> **YOUR OBJECTIVE**: Copy out the records below exactly as they appear.
=== EXCERPTED DATA ===
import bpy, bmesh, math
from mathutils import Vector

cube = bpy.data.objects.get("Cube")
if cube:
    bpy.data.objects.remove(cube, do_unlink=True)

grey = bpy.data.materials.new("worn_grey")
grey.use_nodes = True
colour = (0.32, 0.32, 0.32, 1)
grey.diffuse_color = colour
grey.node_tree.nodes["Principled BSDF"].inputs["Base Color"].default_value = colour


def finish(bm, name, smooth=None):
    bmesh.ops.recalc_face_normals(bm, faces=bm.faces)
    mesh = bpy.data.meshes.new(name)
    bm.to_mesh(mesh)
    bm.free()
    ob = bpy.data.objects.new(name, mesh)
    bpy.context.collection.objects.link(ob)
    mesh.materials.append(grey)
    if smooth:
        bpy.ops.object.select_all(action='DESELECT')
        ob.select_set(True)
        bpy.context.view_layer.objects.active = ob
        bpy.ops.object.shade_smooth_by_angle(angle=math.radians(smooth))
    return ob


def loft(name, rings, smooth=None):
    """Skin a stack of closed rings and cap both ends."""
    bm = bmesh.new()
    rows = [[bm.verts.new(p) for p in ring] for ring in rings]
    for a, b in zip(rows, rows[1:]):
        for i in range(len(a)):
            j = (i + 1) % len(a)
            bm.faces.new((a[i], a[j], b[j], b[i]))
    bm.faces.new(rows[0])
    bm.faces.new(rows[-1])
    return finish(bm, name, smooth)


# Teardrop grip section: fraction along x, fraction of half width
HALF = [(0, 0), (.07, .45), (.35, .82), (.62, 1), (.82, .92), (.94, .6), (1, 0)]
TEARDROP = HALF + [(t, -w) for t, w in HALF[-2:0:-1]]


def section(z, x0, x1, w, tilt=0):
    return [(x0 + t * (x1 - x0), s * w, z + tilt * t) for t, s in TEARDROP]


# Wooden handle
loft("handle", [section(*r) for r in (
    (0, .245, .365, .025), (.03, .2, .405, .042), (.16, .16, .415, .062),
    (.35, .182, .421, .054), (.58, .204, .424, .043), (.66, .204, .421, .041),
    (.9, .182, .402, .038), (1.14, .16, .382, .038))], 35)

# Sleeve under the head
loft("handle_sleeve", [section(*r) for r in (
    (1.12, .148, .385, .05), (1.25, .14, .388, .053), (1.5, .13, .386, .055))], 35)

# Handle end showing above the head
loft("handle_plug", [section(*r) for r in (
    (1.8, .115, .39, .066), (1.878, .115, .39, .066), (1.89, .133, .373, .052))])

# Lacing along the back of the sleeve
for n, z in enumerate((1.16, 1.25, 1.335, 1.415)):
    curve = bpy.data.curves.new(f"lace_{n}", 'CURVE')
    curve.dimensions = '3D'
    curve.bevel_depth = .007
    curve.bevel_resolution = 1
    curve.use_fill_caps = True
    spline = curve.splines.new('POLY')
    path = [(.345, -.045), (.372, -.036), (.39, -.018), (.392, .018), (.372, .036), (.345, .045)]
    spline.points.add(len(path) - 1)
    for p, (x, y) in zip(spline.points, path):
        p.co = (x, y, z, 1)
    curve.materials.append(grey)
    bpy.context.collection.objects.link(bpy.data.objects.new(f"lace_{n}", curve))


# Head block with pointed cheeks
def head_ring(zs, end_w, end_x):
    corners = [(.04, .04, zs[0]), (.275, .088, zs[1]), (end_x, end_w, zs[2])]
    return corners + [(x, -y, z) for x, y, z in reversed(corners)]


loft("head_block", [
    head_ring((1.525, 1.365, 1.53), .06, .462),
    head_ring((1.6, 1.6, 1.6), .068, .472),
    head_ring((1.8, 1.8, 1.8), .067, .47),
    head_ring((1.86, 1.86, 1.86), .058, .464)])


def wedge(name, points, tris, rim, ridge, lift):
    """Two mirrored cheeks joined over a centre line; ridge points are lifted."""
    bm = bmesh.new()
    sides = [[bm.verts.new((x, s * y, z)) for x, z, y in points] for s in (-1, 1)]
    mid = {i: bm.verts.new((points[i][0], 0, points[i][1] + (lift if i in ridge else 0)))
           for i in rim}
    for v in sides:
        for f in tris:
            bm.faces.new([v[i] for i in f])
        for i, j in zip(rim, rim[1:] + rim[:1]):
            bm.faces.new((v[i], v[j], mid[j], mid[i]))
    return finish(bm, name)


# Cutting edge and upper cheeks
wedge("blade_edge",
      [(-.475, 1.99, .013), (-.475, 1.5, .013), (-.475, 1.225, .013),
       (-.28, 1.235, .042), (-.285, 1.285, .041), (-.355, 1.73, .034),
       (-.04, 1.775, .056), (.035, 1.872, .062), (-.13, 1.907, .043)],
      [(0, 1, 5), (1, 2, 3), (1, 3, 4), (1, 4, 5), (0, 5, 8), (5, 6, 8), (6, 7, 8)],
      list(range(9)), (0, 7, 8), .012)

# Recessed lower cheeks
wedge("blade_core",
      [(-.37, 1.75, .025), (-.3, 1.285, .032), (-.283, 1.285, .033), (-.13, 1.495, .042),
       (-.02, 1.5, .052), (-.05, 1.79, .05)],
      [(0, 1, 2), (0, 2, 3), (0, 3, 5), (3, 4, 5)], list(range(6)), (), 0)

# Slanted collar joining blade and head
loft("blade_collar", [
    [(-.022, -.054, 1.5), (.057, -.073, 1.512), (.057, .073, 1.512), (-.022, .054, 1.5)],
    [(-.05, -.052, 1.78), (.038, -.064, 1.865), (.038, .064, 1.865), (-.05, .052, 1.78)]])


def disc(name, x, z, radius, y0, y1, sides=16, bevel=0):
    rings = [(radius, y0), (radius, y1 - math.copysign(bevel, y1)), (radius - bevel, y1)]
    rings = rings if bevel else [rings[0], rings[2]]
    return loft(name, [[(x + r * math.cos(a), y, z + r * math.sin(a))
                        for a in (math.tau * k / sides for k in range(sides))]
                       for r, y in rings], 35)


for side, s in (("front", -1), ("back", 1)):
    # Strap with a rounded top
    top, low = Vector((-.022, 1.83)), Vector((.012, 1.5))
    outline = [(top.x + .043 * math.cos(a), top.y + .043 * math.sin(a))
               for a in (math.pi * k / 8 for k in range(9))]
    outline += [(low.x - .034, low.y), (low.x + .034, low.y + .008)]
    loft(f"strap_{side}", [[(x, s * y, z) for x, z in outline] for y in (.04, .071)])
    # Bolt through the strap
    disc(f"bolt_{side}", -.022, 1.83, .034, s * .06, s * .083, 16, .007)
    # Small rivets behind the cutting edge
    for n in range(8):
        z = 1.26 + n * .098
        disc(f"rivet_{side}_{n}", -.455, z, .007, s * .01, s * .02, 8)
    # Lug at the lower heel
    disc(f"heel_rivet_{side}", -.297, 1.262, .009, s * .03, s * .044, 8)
===
> **SOLVED EXERCISE**:
import bpy, bmesh, math
from mathutils import Vector

cube = bpy.data.objects.get("Cube")
if cube:
    bpy.data.objects.remove(cube, do_unlink=True)

grey = bpy.data.materials.new("worn_grey")
grey.use_nodes = True
colour = (0.32, 0.32, 0.32, 1)
grey.diffuse_color = colour
grey.node_tree.nodes["Principled BSDF"].inputs["Base Color"].default_value = colour


def finish(bm, name, smooth=None):
    bmesh.ops.recalc_face_normals(bm, faces=bm.faces)
    mesh = bpy.data.meshes.new(name)
    bm.to_mesh(mesh)
    bm.free()
    ob = bpy.data.objects.new(name, mesh)
    bpy.context.collection.objects.link(ob)
    mesh.materials.append(grey)
    if smooth:
        bpy.ops.object.select_all(action='DESELECT')
        ob.select_set(True)
        bpy.context.view_layer.objects.active = ob
        bpy.ops.object.shade_smooth_by_angle(angle=math.radians(smooth))
    return ob


def loft(name, rings, smooth=None):
    """Skin a stack of closed rings and cap both ends."""
    bm = bmesh.new()
    rows = [[bm.verts.new(p) for p in ring] for ring in rings]
    for a, b in zip(rows, rows[1:]):
        for i in range(len(a)):
            j = (i + 1) % len(a)
            bm.faces.new((a[i], a[j], b[j], b[i]))
    bm.faces.new(rows[0])
    bm.faces.new(rows[-1])
    return finish(bm, name, smooth)


# Teardrop grip section: fraction along x, fraction of half width
HALF = [(0, 0), (.07, .45), (.35, .82), (.62, 1), (.82, .92), (.94, .6), (1, 0)]
TEARDROP = HALF + [(t, -w) for t, w in HALF[-2:0:-1]]


def section(z, x0, x1, w, tilt=0):
    return [(x0 + t * (x1 - x0), s * w, z + tilt * t) for t, s in TEARDROP]


# Wooden handle
loft("handle", [section(*r) for r in (
    (0, .245, .365, .025), (.03, .2, .405, .042), (.16, .16, .415, .062),
    (.35, .182, .421, .054), (.58, .204, .424, .043), (.66, .204, .421, .041),
    (.9, .182, .402, .038), (1.14, .16, .382, .038))], 35)

# Sleeve under the head
loft("handle_sleeve", [section(*r) for r in (
    (1.12, .148, .385, .05), (1.25, .14, .388, .053), (1.5, .13, .386, .055))], 35)

# Handle end showing above the head
loft("handle_plug", [section(*r) for r in (
    (1.8, .115, .39, .066), (1.878, .115, .39, .066), (1.89, .133, .373, .052))])

# Lacing along the back of the sleeve
for n, z in enumerate((1.16, 1.25, 1.335, 1.415)):
    curve = bpy.data.curves.new(f"lace_{n}", 'CURVE')
    curve.dimensions = '3D'
    curve.bevel_depth = .007
    curve.bevel_resolution = 1
    curve.use_fill_caps = True
    spline = curve.splines.new('POLY')
    path = [(.345, -.045), (.372, -.036), (.39, -.018), (.392, .018), (.372, .036), (.345, .045)]
    spline.points.add(len(path) - 1)
    for p, (x, y) in zip(spline.points, path):
        p.co = (x, y, z, 1)
    curve.materials.append(grey)
    bpy.context.collection.objects.link(bpy.data.objects.new(f"lace_{n}", curve))


# Head block with pointed cheeks
def head_ring(zs, end_w, end_x):
    corners = [(.04, .04, zs[0]), (.275, .088, zs[1]), (end_x, end_w, zs[2])]
    return corners + [(x, -y, z) for x, y, z in reversed(corners)]


loft("head_block", [
    head_ring((1.525, 1.365, 1.53), .06, .462),
    head_ring((1.6, 1.6, 1.6), .068, .472),
    head_ring((1.8, 1.8, 1.8), .067, .47),
    head_ring((1.86, 1.86, 1.86), .058, .464)])


def wedge(name, points, tris, rim, ridge, lift):
    """Two mirrored cheeks joined over a centre line; ridge points are lifted."""
    bm = bmesh.new()
    sides = [[bm.verts.new((x, s * y, z)) for x, z, y in points] for s in (-1, 1)]
    mid = {i: bm.verts.new((points[i][0], 0, points[i][1] + (lift if i in ridge else 0)))
           for i in rim}
    for v in sides:
        for f in tris:
            bm.faces.new([v[i] for i in f])
        for i, j in zip(rim, rim[1:] + rim[:1]):
            bm.faces.new((v[i], v[j], mid[j], mid[i]))
    return finish(bm, name)


# Cutting edge and upper cheeks
wedge("blade_edge",
      [(-.475, 1.99, .013), (-.475, 1.5, .013), (-.475, 1.225, .013),
       (-.28, 1.235, .042), (-.285, 1.285, .041), (-.355, 1.73, .034),
       (-.04, 1.775, .056), (.035, 1.872, .062), (-.13, 1.907, .043)],
      [(0, 1, 5), (1, 2, 3), (1, 3, 4), (1, 4, 5), (0, 5, 8), (5, 6, 8), (6, 7, 8)],
      list(range(9)), (0, 7, 8), .012)

# Recessed lower cheeks
wedge("blade_core",
      [(-.37, 1.75, .025), (-.3, 1.285, .032), (-.283, 1.285, .033), (-.13, 1.495, .042),
       (-.02, 1.5, .052), (-.05, 1.79, .05)],
      [(0, 1, 2), (0, 2, 3), (0, 3, 5), (3, 4, 5)], list(range(6)), (), 0)

# Slanted collar joining blade and head
loft("blade_collar", [
    [(-.022, -.054, 1.5), (.057, -.073, 1.512), (.057, .073, 1.512), (-.022, .054, 1.5)],
    [(-.05, -.052, 1.78), (.038, -.064, 1.865), (.038, .064, 1.865), (-.05, .052, 1.78)]])


def disc(name, x, z, radius, y0, y1, sides=16, bevel=0):
    rings = [(radius, y0), (radius, y1 - math.copysign(bevel, y1)), (radius - bevel, y1)]
    rings = rings if bevel else [rings[0], rings[2]]
    return loft(name, [[(x + r * math.cos(a), y, z + r * math.sin(a))
                        for a in (math.tau * k / sides for k in range(sides))]
                       for r, y in rings], 35)


for side, s in (("front", -1), ("back", 1)):
    # Strap with a rounded top
    top, low = Vector((-.022, 1.83)), Vector((.012, 1.5))
    outline = [(top.x + .043 * math.cos(a), top.y + .043 * math.sin(a))
               for a in (math.pi * k / 8 for k in range(9))]
    outline += [(low.x - .034, low.y), (low.x + .034, low.y + .008)]
    loft(f"strap_{side}", [[(x, s * y, z) for x, z in outline] for y in (.04, .071)])
    # Bolt through the strap
    disc(f"bolt_{side}", -.022, 1.83, .034, s * .06, s * .083, 16, .007)
    # Small rivets behind the cutting edge
    for n in range(8):
        z = 1.26 + n * .098
        disc(f"rivet_{side}_{n}", -.455, z, .007, s * .01, s * .02, 8)
    # Lug at the lower heel
    disc(f"heel_rivet_{side}", -.297, 1.262, .009, s * .03, s * .044, 8)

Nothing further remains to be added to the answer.